■ **PROBLEM TO SOLVE**:
In the records below, find the line containing "const y = 1.75 - 1.12 * i / 20;", then reproduce that line and every one after it to the end, exactly and alone.

[Dataset items]

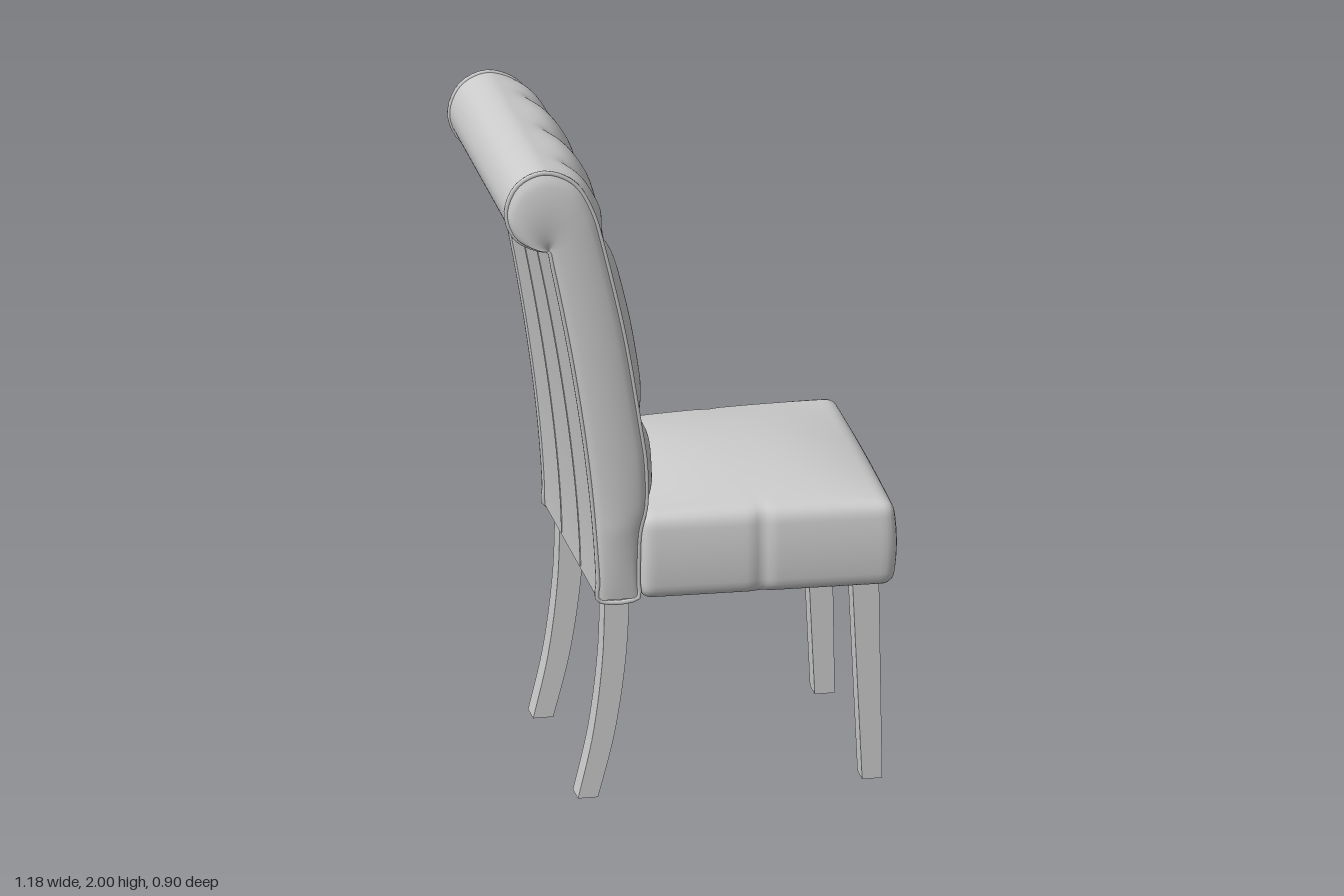
import * as THREE from 'three';
import { mergeVertices } from 'three/addons/utils/BufferGeometryUtils.js';

const grey = new THREE.MeshStandardMaterial({ color: 0xcccccc, side: THREE.DoubleSide });
const V2 = (x, y) => new THREE.Vector2(x, y);
const V3 = (x, y, z) => new THREE.Vector3(x, y, z);
const smooth = THREE.MathUtils.smoothstep;

// Front line of the backrest, from the seat up and around the top roll
const frontLine = new THREE.SplineCurve([
  [-0.19, 0.63], [-0.188, 0.82], [-0.168, 0.92], [-0.17, 1.05], [-0.187, 1.17], [-0.235, 1.46],
  [-0.3, 1.75], [-0.335, 1.87], [-0.388, 1.957], [-0.475, 1.995], [-0.555, 1.962], [-0.59, 1.88],
  [-0.565, 1.8], [-0.505, 1.76], [-0.462, 1.75],
].map(p => V2(...p)));
const backX = y => -0.31 - 0.152 * Math.pow(Math.max(0, (y - 0.63) / 1.12), 1.6);
const halfWidth = y => 0.39 + 0.02 * smooth(y, 0.63, 1.8);

// Tufting layout as (z, y)
const buttons = [[-0.26, 1.75], [0, 1.75], [0.26, 1.75], [-0.13, 1.46], [0.13, 1.46],
  [-0.245, 1.17], [0, 1.17], [0.245, 1.17]];
const seams = [[0, 1.75, 0, 1.95], [0, 1.17, 0, 0.88]];
for (const s of [-1, 1]) {
  seams.push([0, 1.75, s * 0.13, 1.46], [s * 0.13, 1.46, 0, 1.17],
    [s * 0.26, 1.75, s * 0.13, 1.46], [s * 0.13, 1.46, s * 0.245, 1.17],
    [s * 0.26, 1.75, s * 0.265, 1.95], [s * 0.245, 1.17, s * 0.255, 0.88],
    [s * 0.26, 1.75, s * 0.41, 1.755], [s * 0.245, 1.17, s * 0.41, 1.18]);
}

function seamDistance(z, y) {
  let best = 9;
  for (const [z0, y0, z1, y1] of seams) {
    const dz = z1 - z0, dy = y1 - y0;
    const t = THREE.MathUtils.clamp(((z - z0) * dz + (y - y0) * dy) / (dz * dz + dy * dy), 0, 1);
    best = Math.min(best, Math.hypot(z - z0 - t * dz, y - y0 - t * dy));
  }
  return best;
}

// Point on the padded front: u runs -1..1 across, v runs 0..1 up and over the roll
function frontPoint(u, v) {
  const p = frontLine.getPoint(v), t = frontLine.getTangent(v);
  const z = u * halfWidth(p.y);
  const fade = smooth(p.x, -0.46, -0.31) * smooth(p.y, 0.86, 0.98) * (1 - Math.pow(Math.abs(u), 8));
  let push = 0.045 * (1 - Math.exp(-seamDistance(z, p.y) / 0.045));
  for (const [bz, by] of buttons) push -= 0.012 * Math.exp(-Math.hypot(z - bz, p.y - by) / 0.02);
  push *= fade;
  return V3(p.x + t.y * push, p.y - t.x * push, z);
}

// Smooth surface from a function of two 0..1 parameters
function surface(nu, nv, fn) {
  const pos = [], index = [];
  for (let j = 0; j <= nv; j++)
    for (let i = 0; i <= nu; i++) pos.push(...fn(i / nu, j / nv).toArray());
  for (let j = 0; j < nv; j++)
    for (let i = 0; i < nu; i++) {
      const a = j * (nu + 1) + i, b = a + nu + 1;
      index.push(a, a + 1, b, b, a + 1, b + 1);
    }
  const g = new THREE.BufferGeometry();
  g.setAttribute('position', new THREE.Float32BufferAttribute(pos, 3));
  g.setIndex(index);
  g.computeVertexNormals();
  return g;
}

// Cushion: rounded box with a domed top, bulging front and tapered plan
function seatGeometry() {
  const h = V3(0.375, 0.132, 0.42), r = 0.035;
  let g = new THREE.BoxGeometry(h.x * 2, h.y * 2, h.z * 2, 48, 18, 48);
  const pos = g.attributes.position, p = V3(0, 0, 0), core = h.clone().subScalar(r);
  for (let i = 0; i < pos.count; i++) {
    p.fromBufferAttribute(pos, i);
    const inner = p.clone().clamp(core.clone().negate(), core);
    p.sub(inner).setLength(r).add(inner);
    const a = p.x / h.x, b = p.y / h.y, c = p.z / h.z;
    p.y += Math.max(0, b) ** 2 * 0.052 * (1 - Math.abs(a) ** 2.4) * (1 - c * c);
    p.x += Math.max(0, a) ** 3 * 0.024 * (1 - b * b) * (1 - 0.6 * c * c);
    p.z += c ** 3 * 0.012 * (1 - b * b);
    // vertical side seam
    p.z -= Math.sign(c) * Math.abs(c) ** 8 * 0.012 * Math.exp(-(((p.x + 0.015) / 0.02) ** 2));
    p.z *= 1 + 0.042 * a;
    pos.setXYZ(i, p.x + 0.19, p.y + 0.754, p.z);
  }
  g.deleteAttribute('uv');
  g.deleteAttribute('normal');
  g = mergeVertices(g, 1e-5);
  g.computeVertexNormals();
  return g;
}

export function createModel() {
  const group = new THREE.Group();
  const add = (name, geometry) => {
    const m = new THREE.Mesh(geometry, grey);
    m.name = name;
    group.add(m);
    return m;
  };
  const tube = (name, points, radius, closed = false) =>
    add(name, new THREE.TubeGeometry(new THREE.CatmullRomCurve3(points, closed), points.length * 2, radius, 6, closed));

  // Backrest
  add('tuftedFront', surface(110, 190, (u, v) => frontPoint(1 - 2 * u, v)));
  add('backPanel', surface(12, 30, (u, v) => {
    const y = 0.63 + 1.12 * v;
    return V3(backX(y), y, (2 * u - 1) * halfWidth(y));
  }));
  add('backrestBottom', surface(1, 1, (u, v) => V3(-0.19 - 0.12 * v, 0.63, (2 * u - 1) * 0.39)));

  for (const s of [-1, 1]) {
    // Padded side panels
    add('backrestSide', surface(12, 90, (u, v) => {
      const f = frontLine.getPoint(v);
      const y = v > 0.6 ? 1.75 : Math.min(f.y, 1.75);
      const k = s > 0 ? 1 - u : u;
      const py = THREE.MathUtils.lerp(f.y, y, k);
      const bulge = 0.026 * Math.sqrt(Math.max(0, Math.sin(Math.PI * k))) * smooth(v, -0.05, 0.1);
      return V3(THREE.MathUtils.lerp(f.x, backX(y), k), py, s * (halfWidth(py) + bulge * smooth(1 - v, 0, 0.1)));
    }));

    // Piping around the side outline
    const loop = [];
    for (let i = 0; i <= 50; i++) {
      const p = frontLine.getPoint(i / 50);
      loop.push(V3(p.x, p.y, s * halfWidth(p.y)));
    }
    for (let i = 1; i <= 20; i++) {
      const y = 1.75 - 1.12 * i / 20;
      loop.push(V3(backX(y), y, s * halfWidth(y)));
    }
    tube('piping', loop, 0.007, true);

    // Seams of the back panel
    const seam = [];
    for (let i = 0; i <= 12; i++) {
      const y = 0.64 + 1.1 * i / 12;
      seam.push(V3(backX(y), y, s * 0.135));
    }
    tube('backSeam', seam, 0.003);
  }

  // Tufting buttons
  for (const [z, y] of buttons) {
    let v = 0;
    while (frontLine.getPoint(v).y < y) v += 0.002;
    const b = add('tuftButton', new THREE.SphereGeometry(0.009, 10, 8));
    b.position.copy(frontPoint(z / halfWidth(y), v));
  }

  // Seat
  add('seat', seatGeometry());
  const base = add('seatBase', new THREE.BoxGeometry(0.6, 0.02, 0.66));
  base.position.set(0.19, 0.628, 0);

  // Legs: side outline extruded across
  const leg = (name, shape, z, width) => {
    const g = new THREE.ExtrudeGeometry(shape, { depth: width, bevelEnabled: false, curveSegments: 10 });
    add(name, g.translate(0, 0, z - width / 2));
  };
  const frontShape = new THREE.Shape([V2(0.48, 0), V2(0.54, 0), V2(0.53, 0.65), V2(0.45, 0.65)]);
  const backShape = new THREE.Shape();
  backShape.moveTo(-0.365, 0);
  backShape.lineTo(-0.305, 0);
  backShape.splineThru([V2(-0.255, 0.2), V2(-0.222, 0.43), V2(-0.21, 0.65)]);
  backShape.lineTo(-0.285, 0.65);
  backShape.splineThru([V2(-0.292, 0.43), V2(-0.32, 0.2), V2(-0.365, 0)]);
  for (const s of [-1, 1]) {
    leg('frontLeg', frontShape, s * 0.344, 0.07);
    leg('backLeg', backShape, s * 0.325, 0.075);
  }
  return group;
}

■ **ANSWER TO THE EXERCISE**:
      const y = 1.75 - 1.12 * i / 20;
      loop.push(V3(backX(y), y, s * halfWidth(y)));
    }
    tube('piping', loop, 0.007, true);

    // Seams of the back panel
    const seam = [];
    for (let i = 0; i <= 12; i++) {
      const y = 0.64 + 1.1 * i / 12;
      seam.push(V3(backX(y), y, s * 0.135));
    }
    tube('backSeam', seam, 0.003);
  }

  // Tufting buttons
  for (const [z, y] of buttons) {
    let v = 0;
    while (frontLine.getPoint(v).y < y) v += 0.002;
    const b = add('tuftButton', new THREE.SphereGeometry(0.009, 10, 8));
    b.position.copy(frontPoint(z / halfWidth(y), v));
  }

  // Seat
  add('seat', seatGeometry());
  const base = add('seatBase', new THREE.BoxGeometry(0.6, 0.02, 0.66));
  base.position.set(0.19, 0.628, 0);

  // Legs: side outline extruded across
  const leg = (name, shape, z, width) => {
    const g = new THREE.ExtrudeGeometry(shape, { depth: width, bevelEnabled: false, curveSegments: 10 });
    add(name, g.translate(0, 0, z - width / 2));
  };
  const frontShape = new THREE.Shape([V2(0.48, 0), V2(0.54, 0), V2(0.53, 0.65), V2(0.45, 0.65)]);
  const backShape = new THREE.Shape();
  backShape.moveTo(-0.365, 0);
  backShape.lineTo(-0.305, 0);
  backShape.splineThru([V2(-0.255, 0.2), V2(-0.222, 0.43), V2(-0.21, 0.65)]);
  backShape.lineTo(-0.285, 0.65);
  backShape.splineThru([V2(-0.292, 0.43), V2(-0.32, 0.2), V2(-0.365, 0)]);
  for (const s of [-1, 1]) {
    leg('frontLeg', frontShape, s * 0.344, 0.07);
    leg('backLeg', backShape, s * 0.325, 0.075);
  }
  return group;
}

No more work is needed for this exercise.